From the very beginning, the covid-19 pandemic has been wreaking havoc on the nation’s blood supply. The Red Cross, which accounts for about 40% of the country’s donated blood, has reportedly had a 10% overall decline in blood donations since March 2020. Much of this decline has come from a 62% drop in college and high school blood drives due to the pandemic. Students have only accounted for about 10% of donors in the past two years, compared to being 25% of donors in 2019, according to the Red Cross.

But it seems that this winter has only piled onto the crisis. The Red Cross says that ongoing blood drives have been recently canceled due to illness, weather-related closures, and staffing limitations, and it notes that a surge of covid-19 cases and an active flu season are likely compounding an “already bad situation.” As a result, the organization is now reporting its worst blood shortage in over a decade, with some areas having less than one day’s supply worth of critical blood types. The shortage is expected to leave some hospitals unable to receive one of every four blood products they need.


“Doctors have been forced to make difficult decisions about who receives blood transfusions and who will need to wait until more products become available. Blood and platelet donations are critically needed to help prevent further delays in vital medical treatments,” the Red Cross said in its announcement.

The Red Cross asks people to donate blood today if they can, especially if they carry O type blood. If people can’t make it to a blood drive or donation center immediately, they should schedule an appointment as soon as possible, the organization says. Because blood can’t be synthetically mass-produced or stored indefinitely, the supply needs to be constantly replenished, ideally by frequent donors. So it’s important to donate whenever the window of opportunity opens up (different methods of donation will require different periods of rest in between).

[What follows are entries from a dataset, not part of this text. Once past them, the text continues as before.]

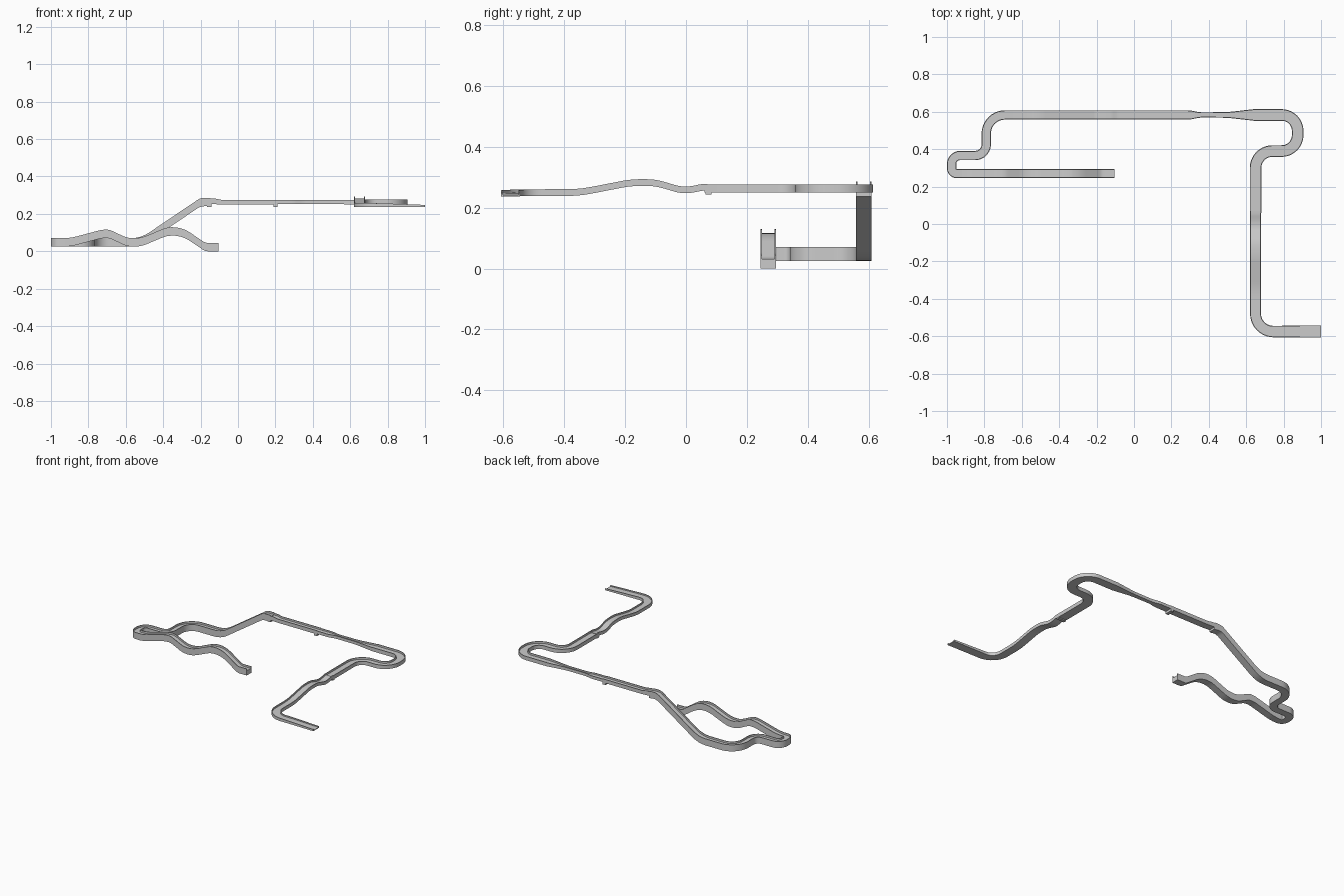
import bpy, bmesh, math
from mathutils import Vector

if "Cube" in bpy.data.objects:
    bpy.data.objects.remove(bpy.data.objects["Cube"])

WALL = 0.005


def rounded(points):
    """Points are (x, y, z, width, height, rim, corner reach); corners become conic arcs."""
    out = [Vector(points[0][:6])]
    for a, b, c in zip(points, points[1:], points[2:]):
        A, B, C = (Vector(p[:6]) for p in (a, b, c))
        d1, d2 = (A - B), (C - B)
        l1, l2 = d1.to_3d().length, d2.to_3d().length
        reach = min(b[6], l1 * 0.499, l2 * 0.499) if b[6] < 0.06 else min(b[6], l1, l2)
        if reach <= 0:
            out.append(B)
            continue
        P, Q = B + d1 * (reach / l1), B + d2 * (reach / l2)
        turn = math.pi - d1.to_3d().angle(d2.to_3d())
        w = math.cos(turn / 2)
        n = max(3, round(turn / 0.16))
        for i in range(n + 1):
            t = i / n
            k0, k1, k2 = (1 - t) ** 2, 2 * w * t * (1 - t), t * t
            out.append((P * k0 + B * k1 + Q * k2) / (k0 + k1 + k2))
    out.append(Vector(points[-1][:6]))
    clean = [out[0]]
    for p in out[1:]:
        if (p - clean[-1]).to_2d().length > 1e-4:
            clean.append(p)
    return clean


def track(name, points):
    """Sweep an open-topped trough along the rounded path."""
    path = rounded(points)
    bm = bmesh.new()
    rings = []
    for i, p in enumerate(path):
        x, y, z, width, height, rim = p
        before = (p - path[max(i - 1, 0)]).to_2d()
        after = (path[min(i + 1, len(path) - 1)] - p).to_2d()
        d = Vector((0, 0))
        for v in (before, after):
            if v.length > 0:
                d += v.normalized()
        d.normalize()
        o, q = width / 2, width / 2 - WALL
        top, floor = height, height - rim
        section = [(-o, 0), (o, 0), (o, top), (q, top), (q, floor),
                   (-q, floor), (-q, top), (-o, top)]
        rings.append([bm.verts.new((x - d.y * s, y + d.x * s, z + h)) for s, h in section])
    for r, s in zip(rings, rings[1:]):
        for i in range(8):
            j = (i + 1) % 8
            bm.faces.new((r[i], r[j], s[j], s[i]))
    bm.faces.new(rings[0][::-1])
    bm.faces.new(rings[-1])
    bmesh.ops.recalc_face_normals(bm, faces=bm.faces)
    finish(name, bm)


def block(name, x, y, z):
    bm = bmesh.new()
    bmesh.ops.create_cube(bm, size=1)
    for v in bm.verts:
        v.co = [(r[0] + r[1]) / 2 + c * (r[1] - r[0]) for r, c in zip((x, y, z), v.co)]
    finish(name, bm)


def finish(name, bm):
    mesh = bpy.data.meshes.new(name)
    bm.to_mesh(mesh)
    bm.free()
    ob = bpy.data.objects.new(name, mesh)
    bpy.context.collection.objects.link(ob)
    bpy.context.view_layer.objects.active = ob
    ob.select_set(True)
    bpy.ops.object.shade_smooth_by_angle(angle=math.radians(30))
    ob.select_set(False)


# Tall lower troughs: humps, hairpin and ramp
tall = (0.05, 0.045, 0.013)
track("hump_track", [(x, 0.27, z, *tall, r) for x, z, r in (
    (-0.105, 0.0, 0), (-0.175, 0.0, 0.015), (-0.29, 0.078, 0.04), (-0.37, 0.088, 0.05),
    (-0.52, 0.025, 0.04), (-0.59, 0.025, 0.03), (-0.69, 0.072, 0.04),
    (-0.73, 0.070, 0.02), (-0.88, 0.03, 0.05), (-0.92, 0.025, 0))])
track("hairpin_track", [(x, y, 0.025, *tall, r) for x, y, r in (
    (-0.92, 0.27, 0), (-0.975, 0.27, 0.045), (-0.975, 0.366, 0.045),
    (-0.79, 0.366, 0.06), (-0.79, 0.583, 0.1), (-0.66, 0.583, 0))])
track("ramp_track", [(x, 0.583, z, *tall, r) for x, z, r in (
    (-0.66, 0.025, 0), (-0.52, 0.025, 0.055), (-0.2, 0.241, 0.02), (-0.147, 0.241, 0))])

# Shallow upper troughs
track("upper_straight", [
    (-0.147, 0.583, 0.252, 0.05, 0.03, 0.012, 0), (-0.12, 0.583, 0.252, 0.05, 0.03, 0.012, 0.01),
    (-0.09, 0.583, 0.25, 0.05, 0.025, 0.012, 0.01), (0.21, 0.583, 0.25, 0.05, 0.025, 0.012, 0)])
track("narrow_straight", [
    (0.2, 0.583, 0.253, 0.05, 0.02, 0.01, 0), (0.3, 0.583, 0.253, 0.05, 0.02, 0.01, 0.015),
    (0.35, 0.583, 0.253, 0.028, 0.02, 0.01, 0.02), (0.5, 0.583, 0.253, 0.03, 0.02, 0.01, 0.03),
    (0.64, 0.583, 0.25, 0.062, 0.025, 0.012, 0)])
wide = (0.062, 0.026, 0.013)
track("return_bend", [(x, y, 0.25, *wide, r) for x, y, r in (
    (0.64, 0.583, 0), (0.875, 0.583, 0.085), (0.875, 0.39, 0.085),
    (0.65, 0.39, 0.09), (0.65, 0.06, 0))])
shallow = (0.058, 0.022, 0.011)
track("dip_and_hump", [(0.65, y, z, *shallow, r) for y, z, r in (
    (0.07, 0.256, 0), (0.05, 0.255, 0.01), (0.015, 0.247, 0.02), (-0.02, 0.247, 0.02),
    (-0.1, 0.271, 0.03), (-0.18, 0.271, 0.03), (-0.35, 0.238, 0.04), (-0.46, 0.238, 0))])
track("exit_bend", [
    (0.65, -0.46, 0.238, *shallow, 0), (0.65, -0.575, 0.238, 0.06, 0.021, 0.010, 0.095),
    (0.78, -0.575, 0.238, 0.062, 0.018, 0.009, 0.02), (1.0, -0.575, 0.236, 0.062, 0.012, 0.007, 0)])

# Joint brackets under the seams
block("joint_bracket_ramp", (-0.165, -0.142), (0.558, 0.608), (0.238, 0.262))
block("joint_bracket_middle", (0.19, 0.212), (0.558, 0.608), (0.237, 0.262))
block("joint_bracket_dip", (0.621, 0.679), (0.064, 0.084), (0.243, 0.262))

You can search for available places to donate blood locally via the Red Cross website.